Revealing Fine Structures of the Retinal Receptive Field by Deep-Learning Networks

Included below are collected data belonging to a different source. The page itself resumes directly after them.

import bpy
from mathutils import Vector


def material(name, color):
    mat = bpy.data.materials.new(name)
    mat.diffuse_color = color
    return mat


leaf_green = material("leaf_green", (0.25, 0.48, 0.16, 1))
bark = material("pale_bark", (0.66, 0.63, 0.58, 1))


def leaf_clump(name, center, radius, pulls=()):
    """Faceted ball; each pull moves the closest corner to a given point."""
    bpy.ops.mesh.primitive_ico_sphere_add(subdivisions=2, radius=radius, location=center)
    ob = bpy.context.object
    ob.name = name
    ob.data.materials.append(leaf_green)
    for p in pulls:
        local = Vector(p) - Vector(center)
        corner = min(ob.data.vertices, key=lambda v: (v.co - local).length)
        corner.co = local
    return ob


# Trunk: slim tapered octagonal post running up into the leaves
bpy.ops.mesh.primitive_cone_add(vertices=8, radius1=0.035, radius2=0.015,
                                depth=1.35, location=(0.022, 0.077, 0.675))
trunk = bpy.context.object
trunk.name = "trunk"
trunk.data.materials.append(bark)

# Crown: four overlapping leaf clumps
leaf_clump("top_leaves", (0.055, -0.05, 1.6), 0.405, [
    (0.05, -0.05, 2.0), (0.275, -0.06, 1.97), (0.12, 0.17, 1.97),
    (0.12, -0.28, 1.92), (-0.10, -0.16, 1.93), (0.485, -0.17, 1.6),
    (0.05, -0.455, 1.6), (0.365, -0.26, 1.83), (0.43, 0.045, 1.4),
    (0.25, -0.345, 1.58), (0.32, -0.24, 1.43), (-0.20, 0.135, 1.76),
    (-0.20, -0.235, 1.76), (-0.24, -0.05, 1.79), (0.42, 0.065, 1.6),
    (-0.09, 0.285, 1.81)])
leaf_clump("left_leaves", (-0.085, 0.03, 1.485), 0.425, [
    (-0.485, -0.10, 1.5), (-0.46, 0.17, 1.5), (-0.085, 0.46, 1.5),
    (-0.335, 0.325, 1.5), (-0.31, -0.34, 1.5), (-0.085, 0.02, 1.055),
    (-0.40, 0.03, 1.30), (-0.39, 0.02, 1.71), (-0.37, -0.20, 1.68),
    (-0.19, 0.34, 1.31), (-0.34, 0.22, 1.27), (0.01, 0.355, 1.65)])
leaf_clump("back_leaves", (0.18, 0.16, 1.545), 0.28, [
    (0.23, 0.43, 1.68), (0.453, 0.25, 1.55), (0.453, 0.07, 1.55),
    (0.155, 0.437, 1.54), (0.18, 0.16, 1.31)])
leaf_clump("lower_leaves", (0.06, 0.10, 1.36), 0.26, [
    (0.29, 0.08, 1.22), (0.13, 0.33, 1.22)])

Deep convolutional neural networks (CNNs) have demonstrated impressive performance on many visual tasks. Recently, they became useful models for the visual system in neuroscience. However, it is still not clear what is learned by CNNs in terms of neuronal circuits. When a deep CNN with many layers is used for the visual system, it is not easy to compare the structure components of CNNs with possible neuroscience underpinnings due to highly complex circuits from the retina to the higher visual cortex. Here, we address this issue by focusing on single retinal ganglion cells with biophysical models and recording data from animals. By training CNNs with white noise images to predict neuronal responses, we found that fine structures of the retinal receptive field can be revealed. Specifically, convolutional filters learned are resembling biological components of the retinal circuit. This suggests that a CNN learning from one single retinal cell reveals a minimal neural network carried out in this cell. Furthermore, when CNNs learned from different cells are transferred between cells, there is a diversity of transfer learning performance, which indicates that CNNs are cell specific. Moreover, when CNNs are transferred between different types of input images, here white noise versus natural images, transfer learning shows a good performance, which implies that CNNs indeed capture the full computational ability of a single retinal cell for different inputs. Taken together, these results suggest that CNNs could be used to reveal structure components of neuronal circuits, and provide a powerful model for neural system identification.